━━━━━ Excerpted records ━━━━━

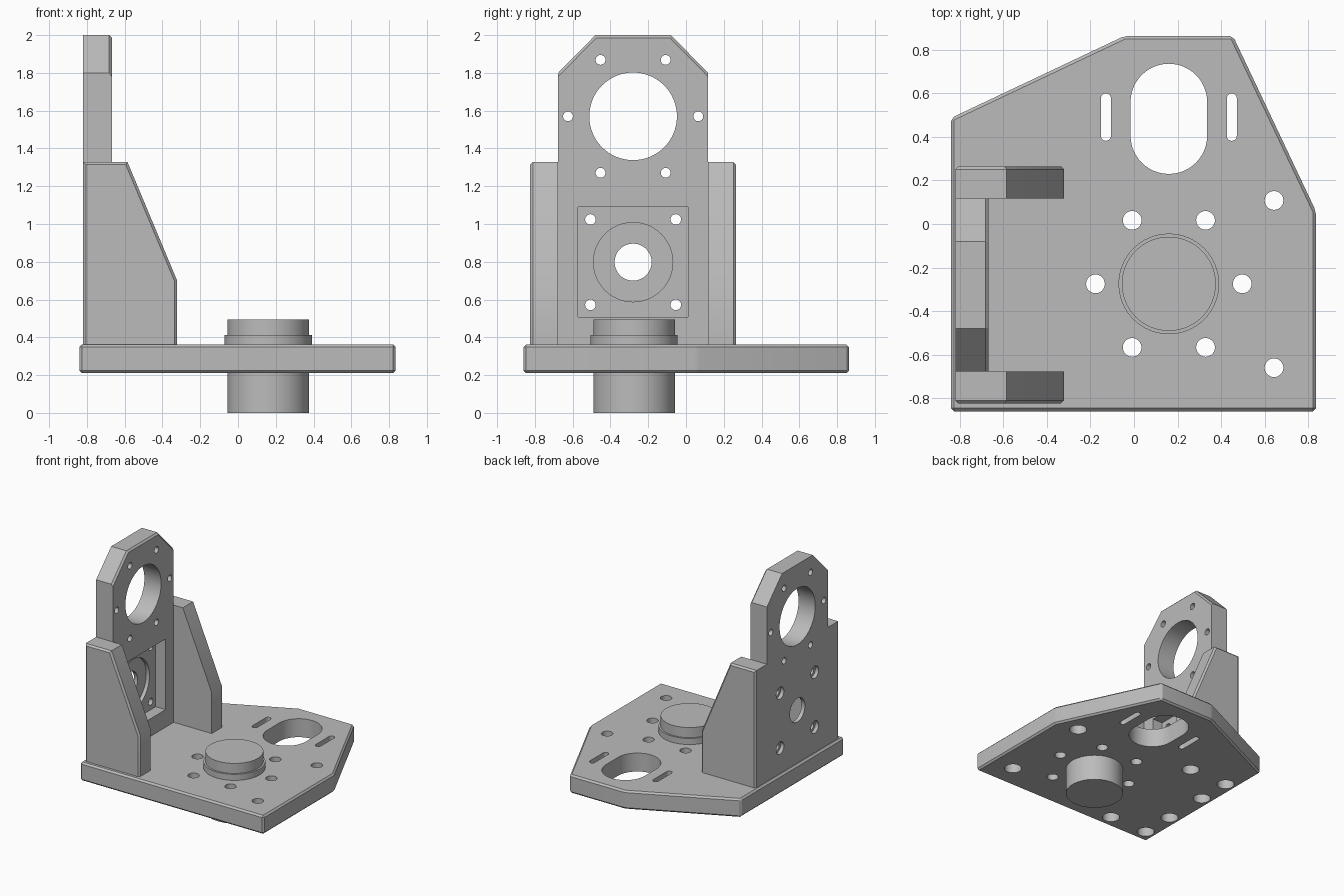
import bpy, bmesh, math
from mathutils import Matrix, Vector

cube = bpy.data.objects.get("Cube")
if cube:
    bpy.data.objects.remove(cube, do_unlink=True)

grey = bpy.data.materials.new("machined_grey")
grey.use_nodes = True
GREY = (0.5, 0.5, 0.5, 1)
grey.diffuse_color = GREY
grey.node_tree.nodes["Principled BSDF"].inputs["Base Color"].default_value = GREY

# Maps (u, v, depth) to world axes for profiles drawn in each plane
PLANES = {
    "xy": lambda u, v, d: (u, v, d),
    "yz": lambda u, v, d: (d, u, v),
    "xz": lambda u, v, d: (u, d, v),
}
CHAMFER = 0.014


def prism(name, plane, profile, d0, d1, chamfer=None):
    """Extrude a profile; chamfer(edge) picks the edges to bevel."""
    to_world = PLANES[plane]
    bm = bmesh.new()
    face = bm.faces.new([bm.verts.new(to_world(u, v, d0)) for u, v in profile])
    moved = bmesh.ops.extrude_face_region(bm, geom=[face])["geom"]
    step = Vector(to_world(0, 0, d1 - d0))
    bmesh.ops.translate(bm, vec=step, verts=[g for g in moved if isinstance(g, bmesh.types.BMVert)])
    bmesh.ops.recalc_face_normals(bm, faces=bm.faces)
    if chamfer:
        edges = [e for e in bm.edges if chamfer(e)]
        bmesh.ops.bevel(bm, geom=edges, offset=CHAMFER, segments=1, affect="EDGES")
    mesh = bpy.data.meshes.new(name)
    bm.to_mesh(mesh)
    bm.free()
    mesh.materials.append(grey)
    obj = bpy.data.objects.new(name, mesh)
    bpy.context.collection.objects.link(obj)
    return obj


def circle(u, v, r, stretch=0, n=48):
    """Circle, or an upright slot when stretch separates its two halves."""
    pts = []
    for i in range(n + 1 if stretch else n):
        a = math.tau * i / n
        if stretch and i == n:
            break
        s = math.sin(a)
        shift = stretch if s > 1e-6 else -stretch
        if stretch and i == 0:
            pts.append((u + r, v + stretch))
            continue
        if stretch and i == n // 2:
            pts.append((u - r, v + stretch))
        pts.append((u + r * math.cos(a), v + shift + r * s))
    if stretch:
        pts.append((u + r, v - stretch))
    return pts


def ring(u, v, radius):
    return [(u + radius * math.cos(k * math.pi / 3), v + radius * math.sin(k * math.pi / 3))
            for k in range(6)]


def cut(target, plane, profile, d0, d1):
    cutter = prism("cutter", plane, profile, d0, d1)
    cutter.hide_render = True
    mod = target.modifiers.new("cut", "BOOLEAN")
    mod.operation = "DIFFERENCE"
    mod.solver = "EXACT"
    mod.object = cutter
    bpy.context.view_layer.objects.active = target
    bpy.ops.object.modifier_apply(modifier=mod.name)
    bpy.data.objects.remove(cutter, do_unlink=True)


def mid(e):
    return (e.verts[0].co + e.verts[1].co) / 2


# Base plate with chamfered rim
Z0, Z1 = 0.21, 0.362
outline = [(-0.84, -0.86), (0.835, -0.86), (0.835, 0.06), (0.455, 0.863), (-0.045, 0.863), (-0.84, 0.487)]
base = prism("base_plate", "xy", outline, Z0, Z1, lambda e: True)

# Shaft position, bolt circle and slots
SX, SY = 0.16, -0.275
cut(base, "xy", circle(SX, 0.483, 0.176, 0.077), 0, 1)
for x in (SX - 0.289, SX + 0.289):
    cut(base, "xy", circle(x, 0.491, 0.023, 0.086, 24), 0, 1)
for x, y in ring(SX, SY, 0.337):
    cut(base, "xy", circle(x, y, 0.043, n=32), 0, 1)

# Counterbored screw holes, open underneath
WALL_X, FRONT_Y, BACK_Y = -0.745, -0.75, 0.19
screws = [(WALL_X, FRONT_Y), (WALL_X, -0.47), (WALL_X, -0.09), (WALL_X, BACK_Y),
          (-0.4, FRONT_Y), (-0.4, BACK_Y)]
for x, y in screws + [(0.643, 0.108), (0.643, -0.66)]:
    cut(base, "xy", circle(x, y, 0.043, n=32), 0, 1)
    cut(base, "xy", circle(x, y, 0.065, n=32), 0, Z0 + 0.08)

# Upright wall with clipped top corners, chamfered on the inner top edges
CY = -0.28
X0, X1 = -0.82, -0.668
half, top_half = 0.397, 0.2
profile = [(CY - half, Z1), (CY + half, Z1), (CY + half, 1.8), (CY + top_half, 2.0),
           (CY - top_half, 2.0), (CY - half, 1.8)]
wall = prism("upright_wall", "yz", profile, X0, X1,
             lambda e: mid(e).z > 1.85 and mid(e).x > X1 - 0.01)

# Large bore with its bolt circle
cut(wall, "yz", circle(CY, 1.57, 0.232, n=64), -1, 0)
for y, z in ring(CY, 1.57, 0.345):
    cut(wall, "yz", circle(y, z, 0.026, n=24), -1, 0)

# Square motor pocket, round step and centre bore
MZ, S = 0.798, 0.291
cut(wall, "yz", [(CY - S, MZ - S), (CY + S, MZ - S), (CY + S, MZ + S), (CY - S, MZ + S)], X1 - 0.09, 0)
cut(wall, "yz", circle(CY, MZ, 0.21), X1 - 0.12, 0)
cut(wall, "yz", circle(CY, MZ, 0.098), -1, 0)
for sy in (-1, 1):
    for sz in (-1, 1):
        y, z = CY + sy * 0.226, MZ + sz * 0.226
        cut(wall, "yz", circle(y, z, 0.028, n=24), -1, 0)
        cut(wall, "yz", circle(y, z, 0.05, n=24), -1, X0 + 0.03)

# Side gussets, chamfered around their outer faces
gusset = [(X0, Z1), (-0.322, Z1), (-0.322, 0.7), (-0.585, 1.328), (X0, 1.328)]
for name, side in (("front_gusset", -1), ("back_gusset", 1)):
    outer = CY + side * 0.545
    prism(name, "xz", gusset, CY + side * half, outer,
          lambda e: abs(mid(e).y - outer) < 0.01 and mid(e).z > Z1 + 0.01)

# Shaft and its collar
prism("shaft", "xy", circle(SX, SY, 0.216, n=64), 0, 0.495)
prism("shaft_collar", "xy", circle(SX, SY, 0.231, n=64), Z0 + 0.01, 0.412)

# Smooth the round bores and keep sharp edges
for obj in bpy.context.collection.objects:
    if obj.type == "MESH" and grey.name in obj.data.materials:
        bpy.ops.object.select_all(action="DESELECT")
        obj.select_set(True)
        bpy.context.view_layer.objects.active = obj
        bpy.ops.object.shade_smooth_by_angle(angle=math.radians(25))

━━━━━

What you will do: Retype the entries above word for word, minus any images.

Result of this exercise:
import bpy, bmesh, math
from mathutils import Matrix, Vector

cube = bpy.data.objects.get("Cube")
if cube:
    bpy.data.objects.remove(cube, do_unlink=True)

grey = bpy.data.materials.new("machined_grey")
grey.use_nodes = True
GREY = (0.5, 0.5, 0.5, 1)
grey.diffuse_color = GREY
grey.node_tree.nodes["Principled BSDF"].inputs["Base Color"].default_value = GREY

# Maps (u, v, depth) to world axes for profiles drawn in each plane
PLANES = {
    "xy": lambda u, v, d: (u, v, d),
    "yz": lambda u, v, d: (d, u, v),
    "xz": lambda u, v, d: (u, d, v),
}
CHAMFER = 0.014


def prism(name, plane, profile, d0, d1, chamfer=None):
    """Extrude a profile; chamfer(edge) picks the edges to bevel."""
    to_world = PLANES[plane]
    bm = bmesh.new()
    face = bm.faces.new([bm.verts.new(to_world(u, v, d0)) for u, v in profile])
    moved = bmesh.ops.extrude_face_region(bm, geom=[face])["geom"]
    step = Vector(to_world(0, 0, d1 - d0))
    bmesh.ops.translate(bm, vec=step, verts=[g for g in moved if isinstance(g, bmesh.types.BMVert)])
    bmesh.ops.recalc_face_normals(bm, faces=bm.faces)
    if chamfer:
        edges = [e for e in bm.edges if chamfer(e)]
        bmesh.ops.bevel(bm, geom=edges, offset=CHAMFER, segments=1, affect="EDGES")
    mesh = bpy.data.meshes.new(name)
    bm.to_mesh(mesh)
    bm.free()
    mesh.materials.append(grey)
    obj = bpy.data.objects.new(name, mesh)
    bpy.context.collection.objects.link(obj)
    return obj


def circle(u, v, r, stretch=0, n=48):
    """Circle, or an upright slot when stretch separates its two halves."""
    pts = []
    for i in range(n + 1 if stretch else n):
        a = math.tau * i / n
        if stretch and i == n:
            break
        s = math.sin(a)
        shift = stretch if s > 1e-6 else -stretch
        if stretch and i == 0:
            pts.append((u + r, v + stretch))
            continue
        if stretch and i == n // 2:
            pts.append((u - r, v + stretch))
        pts.append((u + r * math.cos(a), v + shift + r * s))
    if stretch:
        pts.append((u + r, v - stretch))
    return pts


def ring(u, v, radius):
    return [(u + radius * math.cos(k * math.pi / 3), v + radius * math.sin(k * math.pi / 3))
            for k in range(6)]


def cut(target, plane, profile, d0, d1):
    cutter = prism("cutter", plane, profile, d0, d1)
    cutter.hide_render = True
    mod = target.modifiers.new("cut", "BOOLEAN")
    mod.operation = "DIFFERENCE"
    mod.solver = "EXACT"
    mod.object = cutter
    bpy.context.view_layer.objects.active = target
    bpy.ops.object.modifier_apply(modifier=mod.name)
    bpy.data.objects.remove(cutter, do_unlink=True)


def mid(e):
    return (e.verts[0].co + e.verts[1].co) / 2


# Base plate with chamfered rim
Z0, Z1 = 0.21, 0.362
outline = [(-0.84, -0.86), (0.835, -0.86), (0.835, 0.06), (0.455, 0.863), (-0.045, 0.863), (-0.84, 0.487)]
base = prism("base_plate", "xy", outline, Z0, Z1, lambda e: True)

# Shaft position, bolt circle and slots
SX, SY = 0.16, -0.275
cut(base, "xy", circle(SX, 0.483, 0.176, 0.077), 0, 1)
for x in (SX - 0.289, SX + 0.289):
    cut(base, "xy", circle(x, 0.491, 0.023, 0.086, 24), 0, 1)
for x, y in ring(SX, SY, 0.337):
    cut(base, "xy", circle(x, y, 0.043, n=32), 0, 1)

# Counterbored screw holes, open underneath
WALL_X, FRONT_Y, BACK_Y = -0.745, -0.75, 0.19
screws = [(WALL_X, FRONT_Y), (WALL_X, -0.47), (WALL_X, -0.09), (WALL_X, BACK_Y),
          (-0.4, FRONT_Y), (-0.4, BACK_Y)]
for x, y in screws + [(0.643, 0.108), (0.643, -0.66)]:
    cut(base, "xy", circle(x, y, 0.043, n=32), 0, 1)
    cut(base, "xy", circle(x, y, 0.065, n=32), 0, Z0 + 0.08)

# Upright wall with clipped top corners, chamfered on the inner top edges
CY = -0.28
X0, X1 = -0.82, -0.668
half, top_half = 0.397, 0.2
profile = [(CY - half, Z1), (CY + half, Z1), (CY + half, 1.8), (CY + top_half, 2.0),
           (CY - top_half, 2.0), (CY - half, 1.8)]
wall = prism("upright_wall", "yz", profile, X0, X1,
             lambda e: mid(e).z > 1.85 and mid(e).x > X1 - 0.01)

# Large bore with its bolt circle
cut(wall, "yz", circle(CY, 1.57, 0.232, n=64), -1, 0)
for y, z in ring(CY, 1.57, 0.345):
    cut(wall, "yz", circle(y, z, 0.026, n=24), -1, 0)

# Square motor pocket, round step and centre bore
MZ, S = 0.798, 0.291
cut(wall, "yz", [(CY - S, MZ - S), (CY + S, MZ - S), (CY + S, MZ + S), (CY - S, MZ + S)], X1 - 0.09, 0)
cut(wall, "yz", circle(CY, MZ, 0.21), X1 - 0.12, 0)
cut(wall, "yz", circle(CY, MZ, 0.098), -1, 0)
for sy in (-1, 1):
    for sz in (-1, 1):
        y, z = CY + sy * 0.226, MZ + sz * 0.226
        cut(wall, "yz", circle(y, z, 0.028, n=24), -1, 0)
        cut(wall, "yz", circle(y, z, 0.05, n=24), -1, X0 + 0.03)

# Side gussets, chamfered around their outer faces
gusset = [(X0, Z1), (-0.322, Z1), (-0.322, 0.7), (-0.585, 1.328), (X0, 1.328)]
for name, side in (("front_gusset", -1), ("back_gusset", 1)):
    outer = CY + side * 0.545
    prism(name, "xz", gusset, CY + side * half, outer,
          lambda e: abs(mid(e).y - outer) < 0.01 and mid(e).z > Z1 + 0.01)

# Shaft and its collar
prism("shaft", "xy", circle(SX, SY, 0.216, n=64), 0, 0.495)
prism("shaft_collar", "xy", circle(SX, SY, 0.231, n=64), Z0 + 0.01, 0.412)

# Smooth the round bores and keep sharp edges
for obj in bpy.context.collection.objects:
    if obj.type == "MESH" and grey.name in obj.data.materials:
        bpy.ops.object.select_all(action="DESELECT")
        obj.select_set(True)
        bpy.context.view_layer.objects.active = obj
        bpy.ops.object.shade_smooth_by_angle(angle=math.radians(25))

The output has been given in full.